New Splicing Mutation in GLA Gene That Leads to Shorter Protein Found in Fabry Patient, Study Says
Scientists discovered a new mutation in the GLA gene that leads to the production of a shorter protein in a Chinese patient with Fabry disease, correlating with kidney symptoms associated with the disease, a study reports.
The study, “A novel α-galactosidase A splicing mutation predisposes to Fabry disease,” was published in Frontiers in Genetics.
Fabry disease is a rare genetic disorder caused by mutations in the GLA gene — located on the X chromosome — that provides instructions for the production of an enzyme called alpha-galactosidase A (alpha-GAL A). These mutations typically affect the function of alpha-GAL A, leading to the accumulation of a type of fat called globotriaosylceramide (Gb3) in several tissues and organs.
So far, hundreds of genetic mutations in GLA have been linked to Fabry disease, which can be found on the Human Gene Mutation Database and Fabry mutants list, including a series of missense and splicing mutations, such as p.P60L, p.E66Q, p.R118C, p.A143T and p.I198T.

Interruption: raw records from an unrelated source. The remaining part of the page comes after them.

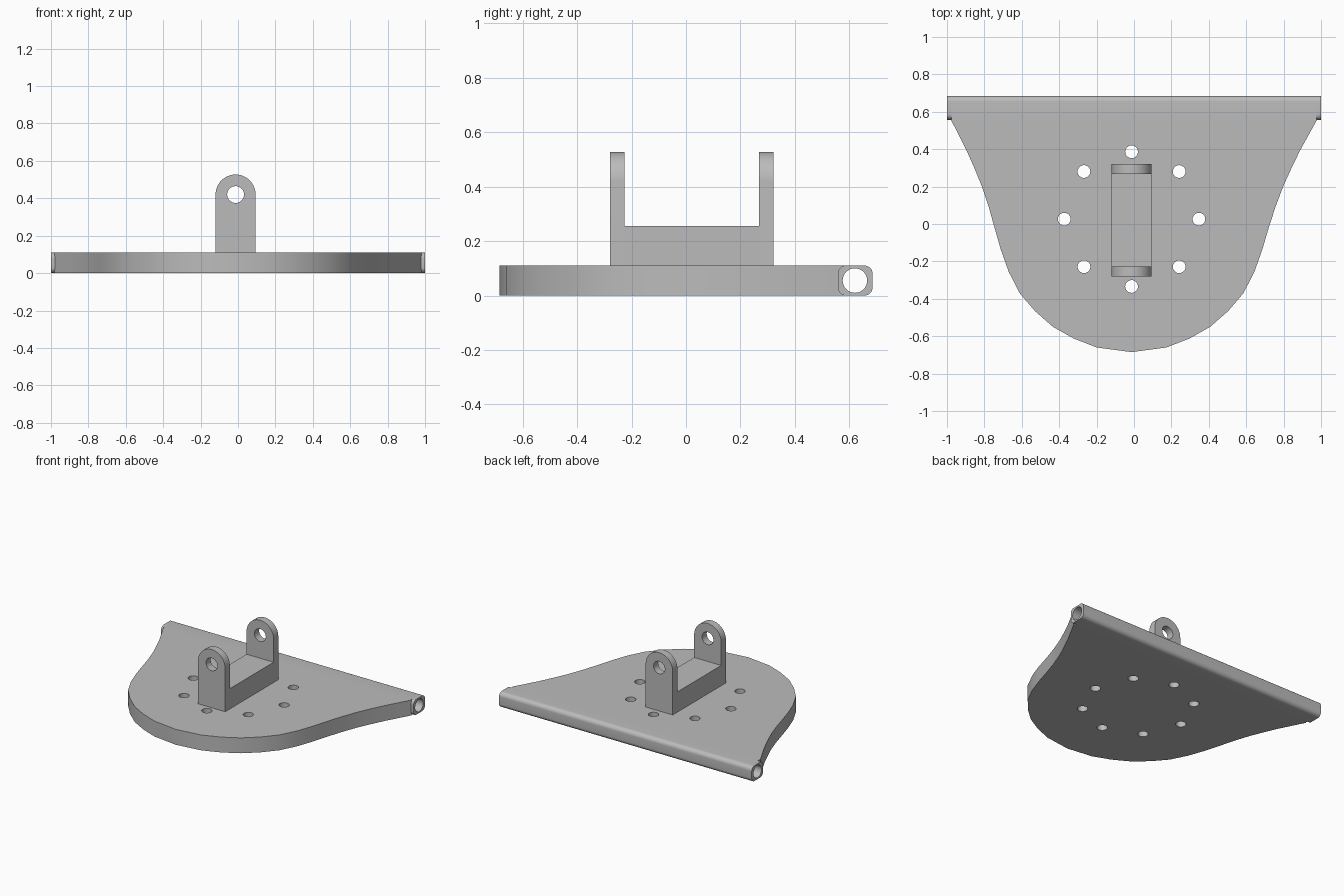
import bpy, bmesh
from math import sin, cos, pi, radians

if "Cube" in bpy.data.objects:
    bpy.data.objects.remove(bpy.data.objects["Cube"], do_unlink=True)

grey = bpy.data.materials.new("plain grey")
grey.use_nodes = True
colour = (0.5, 0.5, 0.5, 1)
grey.diffuse_color = colour
grey.node_tree.nodes["Principled BSDF"].inputs["Base Color"].default_value = colour


def arc(cx, cy, r, start, end, steps):
    return [(cx + r * cos(radians(start + (end - start) * i / steps)),
             cy + r * sin(radians(start + (end - start) * i / steps)))
            for i in range(steps + 1)]


def circle(cx, cy, r, steps=32):
    return arc(cx, cy, r, 0, 360, steps)[:-1]


def extruded(name, loops, depth, location, rotation=(0, 0, 0)):
    """Fill the first loop, with the others as holes, and extrude it about its plane."""
    curve = bpy.data.curves.new(name, 'CURVE')
    curve.dimensions = '2D'
    curve.fill_mode = 'BOTH'
    curve.extrude = depth / 2
    for loop in loops:
        spline = curve.splines.new('POLY')
        spline.points.add(len(loop) - 1)
        for p, (x, y) in zip(spline.points, loop):
            p.co = (x, y, 0, 1)
        spline.use_cyclic_u = True
    temp = bpy.data.objects.new(name + "_outline", curve)
    bpy.context.collection.objects.link(temp)
    graph = bpy.context.evaluated_depsgraph_get()
    mesh = bpy.data.meshes.new_from_object(temp.evaluated_get(graph))
    bpy.data.objects.remove(temp, do_unlink=True)
    bpy.data.curves.remove(curve)

    bm = bmesh.new()
    bm.from_mesh(mesh)
    bmesh.ops.remove_doubles(bm, verts=bm.verts, dist=1e-5)
    bmesh.ops.recalc_face_normals(bm, faces=bm.faces)
    bm.to_mesh(mesh)
    bm.free()
    mesh.materials.clear()
    mesh.materials.append(grey)
    mesh.name = name
    obj = bpy.data.objects.new(name, mesh)
    obj.location = location
    obj.rotation_euler = rotation
    bpy.context.collection.objects.link(obj)
    bpy.ops.object.select_all(action='DESELECT')
    obj.select_set(True)
    bpy.context.view_layer.objects.active = obj
    bpy.ops.object.shade_smooth_by_angle(angle=radians(30))
    return obj


THICK = 0.11
MID = -0.013          # the bracket and holes sit slightly off centre
ALONG_X = (pi / 2, 0, pi / 2)
ALONG_Y = (pi / 2, 0, 0)

# Base plate: bell-shaped outline with a ring of eight holes
half = [(0.98, 0.56), (0.89, 0.39), (0.846, 0.295), (0.803, 0.195), (0.766, 0.09),
        (0.733, -0.02), (0.698, -0.14), (0.657, -0.255), (0.598, -0.37),
        (0.517, -0.465), (0.42, -0.55), (0.31, -0.612), (0.187, -0.66)]


def side(s):
    return [(s * x + MID * min(1, (0.56 - y) / 0.6), y) for x, y in half]


outline = side(1) + [(MID, -0.685)] + side(-1)[::-1]
holes = [circle(MID + 0.36 * cos(k * pi / 4), 0.026 + 0.36 * sin(k * pi / 4), 0.034)
         for k in range(8)]
extruded("base_plate", [outline] + holes, THICK, (0, 0, THICK / 2))

# Hinge barrel: bored bar along the back, rounded on its rear corners
Y0, Y1, R = 0.557, 0.685, 0.03
bore = circle(0.62, THICK / 2, 0.045)
rear = arc(Y1 - R, R, R, -90, 0, 8) + arc(Y1 - R, THICK - R, R, 0, 90, 8)
front_square = [(Y0, THICK), (Y0, 0)]
front_round = arc(Y0 + R, THICK - R, R, 90, 180, 8) + arc(Y0 + R, R, R, 180, 270, 8)
extruded("hinge_barrel", [rear + front_square, bore], 1.95, (0, 0, 0), ALONG_X)
for s, label in ((1, "left"), (-1, "right")):
    extruded("hinge_end_" + label, [rear + front_round, bore], 0.025,
             (s * 0.9875, 0, 0), ALONG_X)

# Bracket: block between two round-topped lugs with pin holes
W, EYE, LOW = 0.107, 0.42, 0.105
lug = arc(0, EYE, W, 0, 180, 24) + [(-W, LOW), (W, LOW)]
for y, label in ((-0.253, "front"), (0.295, "back")):
    extruded("bracket_lug_" + label, [lug, circle(0, EYE, 0.045)], 0.053,
             (MID, y, 0), ALONG_Y)
block = [(-W, LOW), (W, LOW), (W, 0.255), (-W, 0.255)]
extruded("bracket_block", [block], 0.495, (MID, 0.021, 0), ALONG_Y)
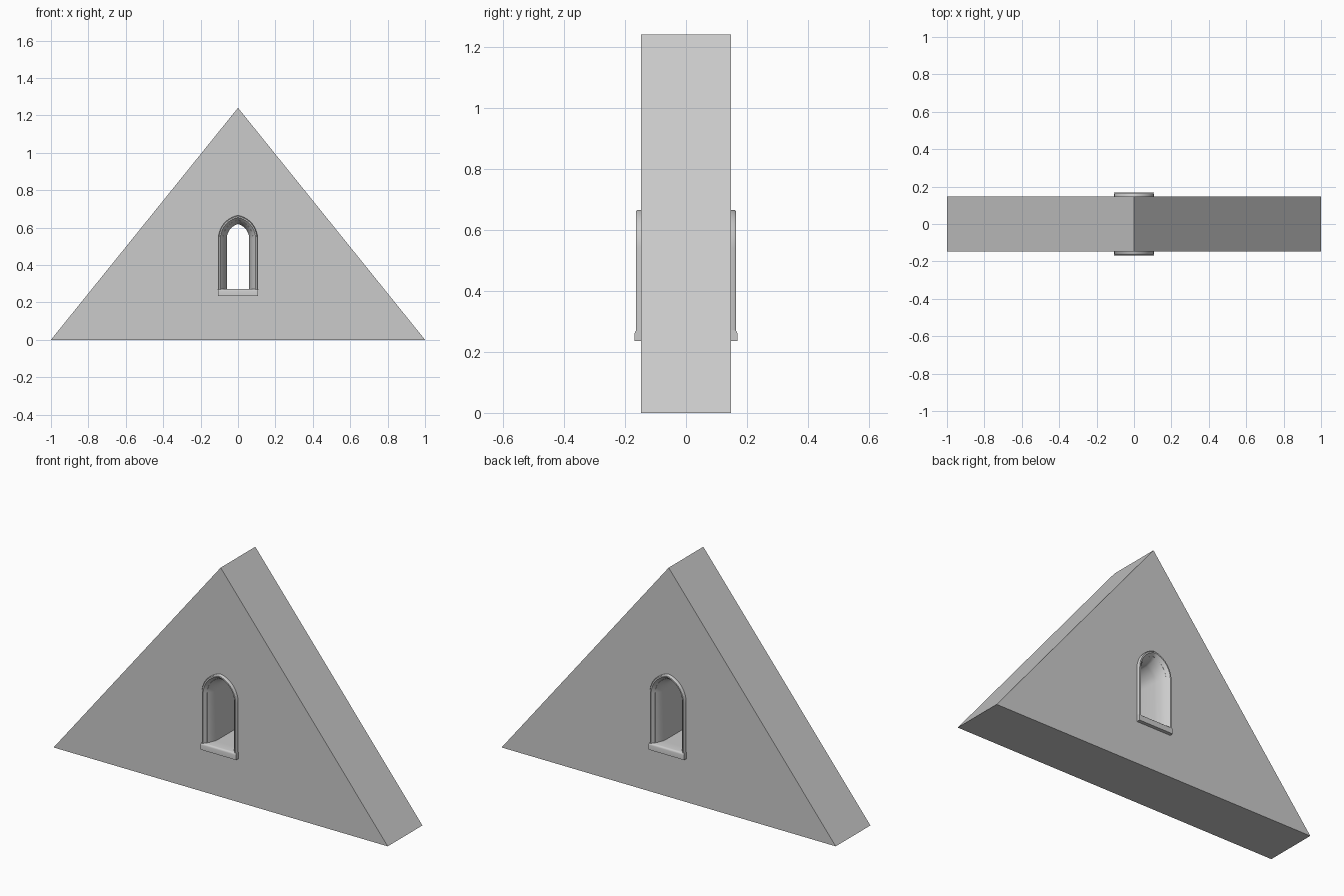
import bpy, bmesh, math

cube = bpy.data.objects.get("Cube")
if cube:
    bpy.data.objects.remove(cube, do_unlink=True)

HALF_DEPTH = 0.148      # wall half thickness
HALF_WIDTH = 0.06       # clear opening half width
SILL_Z, SPRING_Z = 0.27, 0.54
SHIFT = 0.022           # arc centres sit past the middle: slightly pointed arch

stone = bpy.data.materials.new("grey stone")
stone.use_nodes = True
stone.diffuse_color = (0.6, 0.6, 0.6, 1)
stone.node_tree.nodes["Principled BSDF"].inputs["Base Color"].default_value = (0.6, 0.6, 0.6, 1)


def arch(offset, base, steps=10):
    """Outline (x, z) from right foot over the arch to the left foot."""
    radius = HALF_WIDTH + SHIFT + offset
    top = math.acos(SHIFT / radius)
    right = [(HALF_WIDTH + offset, base)]
    for i in range(steps + 1):
        a = top * i / steps
        right.append((radius * math.cos(a) - SHIFT, SPRING_Z + radius * math.sin(a)))
    return right + [(-x, z) for x, z in reversed(right[:-1])]


def add_object(name, mesh, smooth=False):
    obj = bpy.data.objects.new(name, mesh)
    bpy.context.collection.objects.link(obj)
    mesh.materials.clear()
    mesh.materials.append(stone)
    bpy.ops.object.select_all(action='DESELECT')
    obj.select_set(True)
    bpy.context.view_layer.objects.active = obj
    if smooth:
        bpy.ops.object.shade_smooth_by_angle(angle=math.radians(40))
    else:
        mesh.polygons.foreach_set("use_smooth", [False] * len(mesh.polygons))
    return obj


# Gable wall: filled triangle outline with an arched hole, extruded
curve = bpy.data.curves.new("gable_outline", 'CURVE')
curve.dimensions = '2D'
curve.fill_mode = 'BOTH'
curve.extrude = HALF_DEPTH
for outline in ([(-1, 0), (1, 0), (0, 1.24)], arch(0.02, SILL_Z)):
    spline = curve.splines.new('POLY')
    spline.points.add(len(outline) - 1)
    for point, (x, z) in zip(spline.points, outline):
        point.co = (x, z, 0, 1)
    spline.use_cyclic_u = True
helper = bpy.data.objects.new("gable_outline", curve)
bpy.context.collection.objects.link(helper)
bpy.context.view_layer.update()
wall = bpy.data.meshes.new_from_object(helper.evaluated_get(bpy.context.evaluated_depsgraph_get()))
bpy.data.objects.remove(helper, do_unlink=True)
bm = bmesh.new()
bm.from_mesh(wall)
bmesh.ops.remove_doubles(bm, verts=bm.verts, dist=0.0001)
for v in bm.verts:
    x, z, y = v.co
    v.co = (x, y, z)
bmesh.ops.recalc_face_normals(bm, faces=bm.faces)
bm.to_mesh(wall)
bm.free()
add_object("gable_wall", wall)

# Window surround: raised bead and hollow splay, swept round the arch on both sides
half = [(0.045, -0.14), (0.045, -0.159), (0.041, -0.164), (0.034, -0.164),
        (0.030, -0.159), (0.018, -0.145), (0.008, -0.122), (0.002, -0.1), (0, -0.085)]
section = half + [(o, -y) for o, y in reversed(half)] + [(0.03, 0.14), (0.03, -0.14)]
bm = bmesh.new()
rails = [[bm.verts.new((x, y, z)) for x, z in arch(o, SILL_Z - 0.005)] for o, y in section]
for a, b in zip(rails, rails[1:] + rails[:1]):
    for i in range(len(a) - 1):
        bm.faces.new((a[i], a[i + 1], b[i + 1], b[i]))
for end in (0, -1):
    bm.faces.new([rail[end] for rail in rails])
bmesh.ops.recalc_face_normals(bm, faces=bm.faces)
mesh = bpy.data.meshes.new("window_surround")
bm.to_mesh(mesh)
bm.free()
add_object("window_surround", mesh, smooth=True)

# Sills on the front and back faces, with rounded long edges
for name, side in (("front_sill", -1), ("back_sill", 1)):
    bm = bmesh.new()
    bmesh.ops.create_cube(bm, size=1)
    for v in bm.verts:
        v.co.x *= 0.212
        v.co.y = v.co.y * 0.06 + side * 0.138
        v.co.z = v.co.z * 0.036 + 0.253
    edges = [e for e in bm.edges
             if all(abs(v.co.y) > 0.15 and v.co.z > 0.253 for v in e.verts)]
    bmesh.ops.bevel(bm, geom=edges, offset=0.01, segments=3, profile=0.5, affect='EDGES')
    mesh = bpy.data.meshes.new(name)
    bm.to_mesh(mesh)
    bm.free()
    add_object(name, mesh, smooth=True)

Missense mutations are single nucleotide mutations that alter protein composition; splicing mutations are mutations that change the number of nucleotides — the building blocks of DNA — at splicing sites — regions of the gene that are prone to being removed or shifted to generate different proteins — leading to the production of abnormally long or short proteins.
In this study, a team of researchers from the Shanxi University in China identified a new splicing mutation in a patient with Fabry disease showing signs of kidney disease.
The study enrolled four patients from four unrelated Chinese families with a medical history of Fabry disease. While three of the patients carried missense mutations that had already been described in previous studies (c.119C>A, c.101A>G and c.680G>C), the fourth patient had a different splicing mutation.
The new mutation, which changed the first nucleotide of GLA intron 5 from a guanine to adenine (c.801+1G>A), caused alterations in GLA alternative splicing, leading to the production of a shorter protein lacking a total of 270 amino acids (the building blocks of proteins). For reference, there are four nucleotides in DNA: guanine, adenine, thymine, and cytosine.
An intron is the region of a gene that does not provide instructions for a protein; alternative splicing is the process of creating different proteins from the same gene.
Further analysis revealed this was triggered by a frameshift in the gene sequence, caused by an insertion of 36 nucleotides between GLA exons 5 and 6 that led to the premature termination of protein production. An exon is the coding sequence of a gene that provides instructions to make proteins.
Interestingly, when researchers forced lab-cultured cells to produce this mutant form of GLA, they observed that these cells aged faster and had lower activity of alpha-GAL A than those that had the normal version of the gene. In addition, they also found that alpha-GAL A had an abnormal localization inside cells that were carriers of the c.801+1G>A mutation.
“In summary, we report a novel intronic mutation c.801+1G>A causes a remarkable increase in the alternatively spliced GLA transcript and, consequently, results in the renal phenotype [symptoms shown] of FD [Fabry disease],” the researchers wrote.
“Our study confirms that c.801+1G>A is a Fabry-causative mutation and data in this study enrich Fabry mutation database and provide a FD causative mutation for accurate molecular diagnosis as well as scientific information,” they added.